So what-- after you know the secret of intuitive, you know, activity which is free from various restriction, you will, you know, find our way in your everyday activity. Until, you know, you, you know, you understand why we practice zazen and what is actually true activity, intuitive activity, free from various desires and restrictions, it is difficult to figure out, you know, what is good practice, what is, you know, what kind of-- how you practice zazen. But it is okay. If you continue it, eventually, little by little, without knowing how you acquired that kind of intuition-- intuitive activity, you will-- anyway you will get it.
So it is rather foolish, you know, to-- to be involved in some particular hard special practice. Our practice is hard enough [laughs], so don't, you know, seek for some special enlightenment, and don't seek for some special practice-- way of special practice. Dogen Zenji said there is no Buddha who attained enlightenment-- real enlightenment, who gave up our zazen practice. Only through our zazen practice various teachers attained-- there is no other word, so I say “attained enlightenment” [laughs]-- became Buddhist, real Buddhist.
[Sentence finished. Tape changed to Tape 2.]
By the same way as you do something else, our pra- -- the-- our practice is very different from usual practice. You know, you have book Zen and Archery, you know, but when you understand our practice, you know-- because the author understand real practice, archery can be, you know, Zen, but only for him it is Zen [laughs]. If you don't understand how [to] practice archery in its true sense, even though you practice very hard, that is-- that-- what technique you acquire is just technique. It doesn't help-- help you through and through. You will be-- you can hit a mark without fail, but without bow and arrow you cannot do anything. If you understand the author's point, when archery is-- could be Zen, then maybe, you know, without bow and arrow the archery will help you. How you get that kind of, maybe, power or ability is only through right practice.
So, you know, we should make, you know, right practice-- we should have right understanding of practice so you should have-- to have right understanding of practice you should have right teacher who has right understanding of practice. So you should not have any gaining idea in our practice. And follow your teacher. And you should understand completely what is right practice. So Dogen Zenji says, you know, right practice and sanshi monbo. Sanshi monbo is “to have good teacher” and, you know, “to receive right guidance in your practice.” Or else you will not understand, you know, what is Zen.

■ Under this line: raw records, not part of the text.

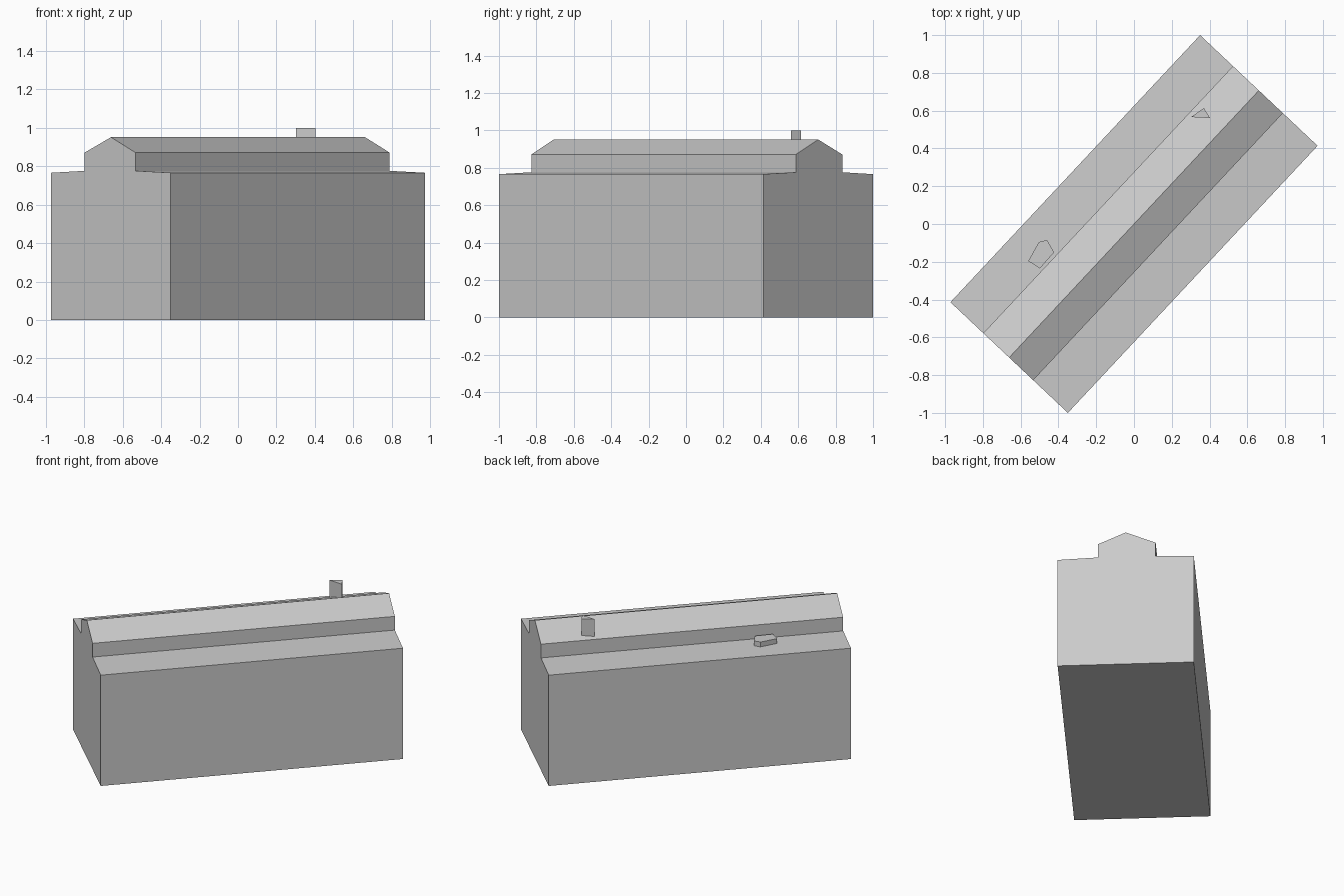
import bpy, bmesh
from mathutils import Vector

cube = bpy.data.objects.get("Cube")
if cube:
    bpy.data.objects.remove(cube, do_unlink=True)

grey = bpy.data.materials.new("plain grey")
grey.use_nodes = True
colour = (0.6, 0.6, 0.6, 1)
grey.diffuse_color = colour
grey.node_tree.nodes["Principled BSDF"].inputs["Base Color"].default_value = colour


def prism(name, outline, sweep):
    """Solid made by sweeping a flat outline along a vector."""
    bm = bmesh.new()
    base = bm.faces.new([bm.verts.new(p) for p in outline])
    swept = bmesh.ops.extrude_face_region(bm, geom=[base], use_keep_orig=True)
    bmesh.ops.translate(bm, vec=sweep, verts=[v for v in swept["geom"] if isinstance(v, bmesh.types.BMVert)])
    bmesh.ops.recalc_face_normals(bm, faces=bm.faces)
    mesh = bpy.data.meshes.new(name)
    bm.to_mesh(mesh)
    bm.free()
    mesh.materials.append(grey)
    obj = bpy.data.objects.new(name, mesh)
    bpy.context.collection.objects.link(obj)
    return obj


# Footprint directions of the turned building
width = Vector((0.622, -0.586, 0))
length = Vector((1.322, 1.414, 0))
corner = -(width + length) / 2

# Gable profile: share of the width, height
profile = [(0, 0), (0, 0.766), (0.28, 0.776), (0.28, 0.871), (0.5, 0.951),
           (0.705, 0.871), (0.705, 0.776), (1, 0.766), (1, 0)]
prism("hall_with_raised_roof",
      [corner + width * f + Vector((0, 0, z)) for f, z in profile], length)

# Chimney on the upper roof
chimney = [(0.302, 0.566), (0.37, 0.614), (0.402, 0.561)]
prism("chimney", [(x, y, 0.88) for x, y in chimney], Vector((0, 0, 0.12)))

# Low hatch on the side roof
hatch = [(-0.56, -0.196), (-0.503, -0.095), (-0.46, -0.085), (-0.423, -0.15), (-0.498, -0.235)]
prism("roof_hatch", [(x, y, 0.76) for x, y in hatch], Vector((0, 0, 0.045)))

And one more thing is, you know, maybe, we say Sozoku ya tai nan. Sozoku is-- ”to continue our practice is very difficult thing,” maybe the most difficult thing. If you continue it, having right understanding by good teacher, and if you practice it without any gaining idea, and continue right practice or fundamental practice-- the only one practice, which is fundamental to various practice is the most important thing.